Posted by Jamie Hardesty on 15 Feb 2017
The latest Office for National Statistics (ONS) figures have revealed a further fall in North East employment, adding to the employment decrease at the end of last year.
Employment stands at 1,199,000 or 70.3%, a decrease of 16,000 over the quarter and 9,000 over the year. North East unemployment, meanwhile, stands at 90,000 or 7.0% - an increase of 11,000 over the quarter.
Paul Carbert, North East England Chamber of Commerce policy adviser, said: “The employment statistics released this morning show a slightly more negative picture than we have seen for the past few months, with a slight decrease in employment in the North East, while the general pattern nationally has been relatively flat for both employment and unemployment.
“These results are in line with our Quarterly Economic Survey for Q4 2016, which showed employers were less positive about workforce growth than in previous quarters.
“We have called on the Government to use the opportunity of the upcoming Budget to support a Working North East, and ensure that the progress made on reducing unemployment last year is not lost.”
Alistair Sutherland, managing director, of Synthesis-IT, a business computing consultancy based in North Shields, said: “We are continuing to grow our business with a good mixture of retained and new clients which means we are keen to recruit new members to our team.
"These figures represent a clear picture of how challenging we see the North East labour market at present. Our view is that there is an urgent need for more appropriately skilled workers in our sector to enable us to exploit all the opportunities we have in the pipeline.”

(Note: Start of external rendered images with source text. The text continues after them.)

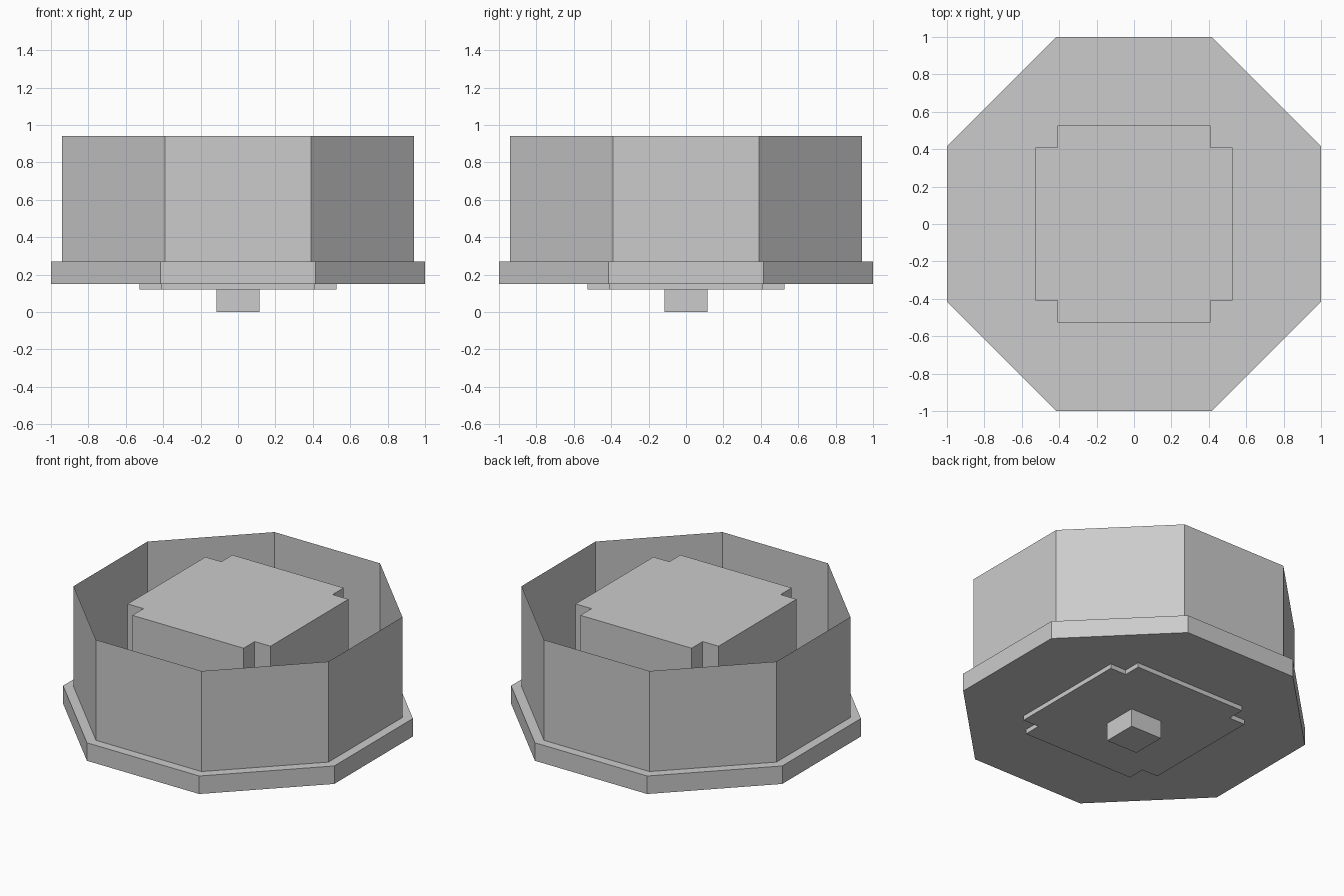
import bpy, math

if "Cube" in bpy.data.objects:
    bpy.data.objects.remove(bpy.data.objects["Cube"])


def prism(name, outline, z0, z1, caps=True):
    """Extrude a closed 2D outline from z0 to z1, optionally capped."""
    n = len(outline)
    verts = [(x, y, z) for z in (z0, z1) for x, y in outline]
    faces = [(i, (i + 1) % n, n + (i + 1) % n, n + i) for i in range(n)]
    if caps:
        faces += [tuple(reversed(range(n))), tuple(range(n, 2 * n))]
    mesh = bpy.data.meshes.new(name)
    mesh.from_pydata(verts, [], faces)
    obj = bpy.data.objects.new(name, mesh)
    bpy.context.collection.objects.link(obj)
    return obj


def octagon(apothem):
    r = apothem / math.cos(math.pi / 8)
    angles = [math.pi / 8 + i * math.pi / 4 for i in range(8)]
    return [(r * math.cos(a), r * math.sin(a)) for a in angles]


def four_fold(points):
    """Repeat a quarter outline around the z axis."""
    out = []
    for _ in range(4):
        out += points
        points = [(-y, x) for x, y in points]
    return out


# Octagonal base plate
prism("base_plate", octagon(1.0), 0.15, 0.27)

# Thin open-topped wall, a single sheet
prism("outer_wall", octagon(0.94), 0.27, 0.94, caps=False)

# Central block with notched corners, passing through the plate
prism("center_block", four_fold([(0.527, 0.41), (0.41, 0.41), (0.41, 0.527)]), 0.12, 0.94)

# Small square peg underneath
prism("bottom_peg", four_fold([(0.115, 0.115)]), 0.0, 0.12)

Kate Culverhouse, Chief Executive of Groundwork North East & Cumbria, a charity which supports people to improve their employability through training and volunteering opportunities, said: “These disappointing figures are an indication that the skills base in the North East is seriously lacking.

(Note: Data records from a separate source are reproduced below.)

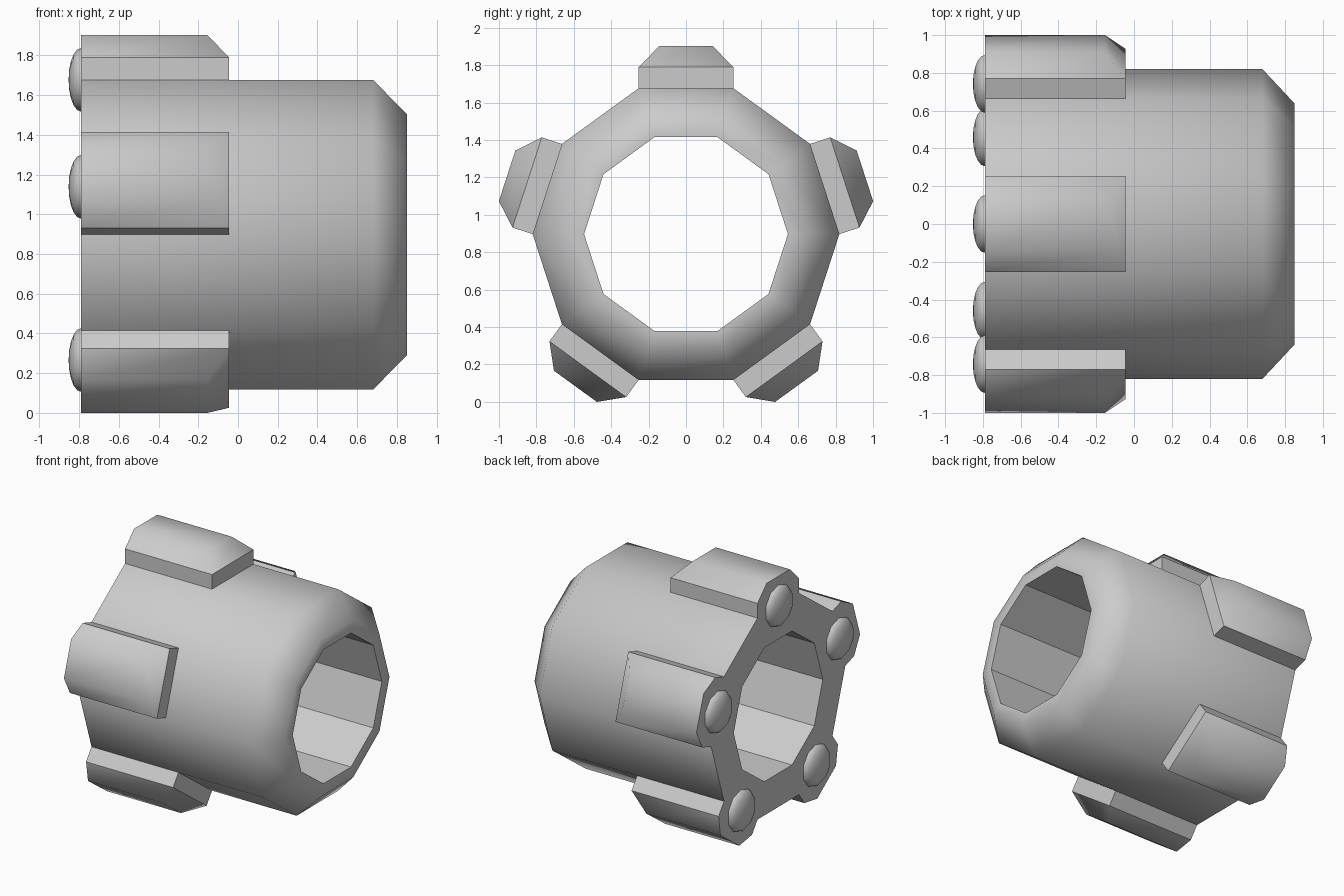
import bpy
import bmesh
from math import sin, cos, pi, radians
from mathutils import Matrix, Vector

if "Cube" in bpy.data.objects:
    bpy.data.objects.remove(bpy.data.objects["Cube"])

CZ = 0.897                      # height of the main axis
R = 0.82                        # outer corner radius of the ten-sided body
APO = R * cos(pi / 10)          # distance from axis to a flat
X_BACK, X_FRONT = -0.79, 0.85


def finish(bm, name, matrix=Matrix()):
    bmesh.ops.recalc_face_normals(bm, faces=bm.faces)
    mesh = bpy.data.meshes.new(name)
    bm.to_mesh(mesh)
    bm.free()
    obj = bpy.data.objects.new(name, mesh)
    bpy.context.collection.objects.link(obj)
    obj.matrix_world = matrix
    return obj


def ring(bm, x, r, n=10, phase=0.0, cz=0.0):
    return [bm.verts.new((x, r * cos(phase + 2 * pi * i / n),
                          cz + r * sin(phase + 2 * pi * i / n))) for i in range(n)]


def bridge(bm, a, b, smooth):
    n = len(a)
    for i in range(n):
        f = bm.faces.new((a[i], a[(i + 1) % n], b[(i + 1) % n], b[i]))
        f.smooth = smooth


# Hollow body: smooth outside and rim, flat bore and back
bm = bmesh.new()
profile = [(X_BACK, R), (0.68, R), (X_FRONT, 0.638), (X_FRONT, 0.545), (X_BACK, 0.545)]
rings = [ring(bm, x, r) for x, r in profile]
for i, smooth in enumerate((True, True, True, False, False)):
    bridge(bm, rings[i], rings[(i + 1) % 5], smooth)
finish(bm, "body", Matrix.Translation((0, 0, CZ)))


# Lug with a hipped outer face, open where it sits on the body
def make_lug(name, matrix):
    w, x1, x2 = R * sin(pi / 10), -0.155, -0.045
    mid, top, tw = 0.893, 1.006, 0.142
    section = [(-w, APO), (-w, mid), (-tw, top), (tw, top), (w, mid), (w, APO)]
    bm = bmesh.new()
    back = [bm.verts.new((X_BACK, y, z)) for y, z in section]
    front = [bm.verts.new((x1 if z == top else x2, y, z)) for y, z in section]
    for i in range(5):
        f = bm.faces.new((back[i], back[i + 1], front[i + 1], front[i]))
        f.smooth = i in (1, 2, 3)
    bm.faces.new(back)
    bm.faces.new((front[0], front[1], front[4], front[5]))
    slope = bm.faces.new((front[1], front[2], front[3], front[4]))
    slope.smooth = True
    finish(bm, name, matrix)


# Domed bolt head on the back of a lug
def make_bolt(name, matrix):
    r, depth, steps = 0.16, 0.063, 5
    bm = bmesh.new()
    prev = None
    for s in range(steps):
        a = s / steps * pi / 2
        cur = ring(bm, X_BACK - depth * sin(a), r * cos(a), phase=pi / 2, cz=APO)
        if prev:
            bridge(bm, prev, cur, True)
        prev = cur
    tip = bm.verts.new((X_BACK - depth, 0, APO))
    for i in range(10):
        bm.faces.new((prev[i], prev[(i + 1) % 10], tip)).smooth = True
    # recalc is ambiguous on open shells, so close the base
    bm.verts.ensure_lookup_table()
    bm.faces.new(bm.verts[:10])
    finish(bm, name, matrix)


# Five lugs and bolts around the axis
for k in range(5):
    m = Matrix.Translation((0, 0, CZ)) @ Matrix.Rotation(radians(72 * k), 4, 'X')
    make_lug(f"lug_{k + 1}", m)
    make_bolt(f"bolt_head_{k + 1}", m)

"Employment is a game in which the goal posts are constantly moving and to stay in the game by gaining new skills and developing your existing abilities, can be costly, both in terms of time and finances.

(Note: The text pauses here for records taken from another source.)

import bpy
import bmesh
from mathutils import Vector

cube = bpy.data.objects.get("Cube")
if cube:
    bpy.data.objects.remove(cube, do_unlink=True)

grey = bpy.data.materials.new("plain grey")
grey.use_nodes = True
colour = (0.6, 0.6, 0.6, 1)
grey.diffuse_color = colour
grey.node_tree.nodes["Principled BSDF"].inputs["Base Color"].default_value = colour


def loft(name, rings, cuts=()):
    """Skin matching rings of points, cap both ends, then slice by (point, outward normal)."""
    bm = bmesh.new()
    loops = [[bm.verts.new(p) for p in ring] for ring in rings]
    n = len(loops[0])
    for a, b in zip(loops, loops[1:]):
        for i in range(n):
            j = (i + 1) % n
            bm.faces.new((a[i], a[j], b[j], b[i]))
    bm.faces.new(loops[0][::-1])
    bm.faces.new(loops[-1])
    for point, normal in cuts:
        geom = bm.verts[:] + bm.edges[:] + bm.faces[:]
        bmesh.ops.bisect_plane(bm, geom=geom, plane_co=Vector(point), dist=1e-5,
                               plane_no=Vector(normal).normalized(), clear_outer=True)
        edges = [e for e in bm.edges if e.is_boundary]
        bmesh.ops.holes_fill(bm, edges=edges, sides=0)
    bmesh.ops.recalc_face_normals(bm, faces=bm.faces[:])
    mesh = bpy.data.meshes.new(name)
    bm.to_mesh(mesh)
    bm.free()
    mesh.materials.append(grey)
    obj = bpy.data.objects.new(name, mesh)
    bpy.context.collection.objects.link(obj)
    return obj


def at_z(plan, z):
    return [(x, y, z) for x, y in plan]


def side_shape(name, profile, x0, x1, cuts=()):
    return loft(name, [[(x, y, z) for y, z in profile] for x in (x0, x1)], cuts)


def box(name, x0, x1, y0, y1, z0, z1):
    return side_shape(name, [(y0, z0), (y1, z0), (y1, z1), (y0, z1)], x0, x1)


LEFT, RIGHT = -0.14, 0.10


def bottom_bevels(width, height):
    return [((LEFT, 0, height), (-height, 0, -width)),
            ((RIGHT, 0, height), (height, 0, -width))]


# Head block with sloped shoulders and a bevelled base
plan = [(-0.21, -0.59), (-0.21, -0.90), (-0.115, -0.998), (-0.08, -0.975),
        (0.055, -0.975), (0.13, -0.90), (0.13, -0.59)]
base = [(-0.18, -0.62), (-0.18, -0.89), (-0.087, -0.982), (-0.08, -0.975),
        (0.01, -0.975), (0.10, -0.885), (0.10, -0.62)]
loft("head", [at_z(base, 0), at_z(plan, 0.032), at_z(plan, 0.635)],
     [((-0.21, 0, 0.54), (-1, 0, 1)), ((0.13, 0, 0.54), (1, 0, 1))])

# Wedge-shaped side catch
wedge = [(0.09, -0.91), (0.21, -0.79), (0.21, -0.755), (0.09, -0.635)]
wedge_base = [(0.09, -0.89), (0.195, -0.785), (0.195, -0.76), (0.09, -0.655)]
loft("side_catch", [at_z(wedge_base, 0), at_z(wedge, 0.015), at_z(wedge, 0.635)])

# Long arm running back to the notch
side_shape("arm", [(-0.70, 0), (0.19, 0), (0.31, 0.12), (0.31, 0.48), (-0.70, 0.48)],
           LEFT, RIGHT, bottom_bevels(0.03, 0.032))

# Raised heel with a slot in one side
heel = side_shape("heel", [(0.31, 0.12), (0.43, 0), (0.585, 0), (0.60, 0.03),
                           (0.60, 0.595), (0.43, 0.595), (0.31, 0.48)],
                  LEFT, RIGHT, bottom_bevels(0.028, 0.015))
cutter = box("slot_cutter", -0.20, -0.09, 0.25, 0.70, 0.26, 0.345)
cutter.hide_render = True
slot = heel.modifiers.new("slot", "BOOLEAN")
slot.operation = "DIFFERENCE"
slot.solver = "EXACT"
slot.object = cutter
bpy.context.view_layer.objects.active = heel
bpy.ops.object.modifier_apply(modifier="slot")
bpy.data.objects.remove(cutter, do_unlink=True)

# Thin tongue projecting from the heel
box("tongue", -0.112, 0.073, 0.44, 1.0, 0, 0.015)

“To help people secure long-term employment, we need to make sure that there are experience and training opportunities available to everyone in the region. We particularly need to support older people to up-skill so they can progress into higher paid roles, opening up opportunities for younger people entering the labour market.
Nigel Mills, Chairman of the Entrepreneurs’ Forum, said: “While the employment picture looks positive nationally, there is clearly more work needed in the North East to provide growth and jobs.
"Almost all growth in new jobs comes from a tiny fraction of companies and around a third of them come from high-growth scale-ups. To tackle the North East’s employment problems Government at all levels and private businesses need to work together to address the issues that prevent more of our companies from expanding.“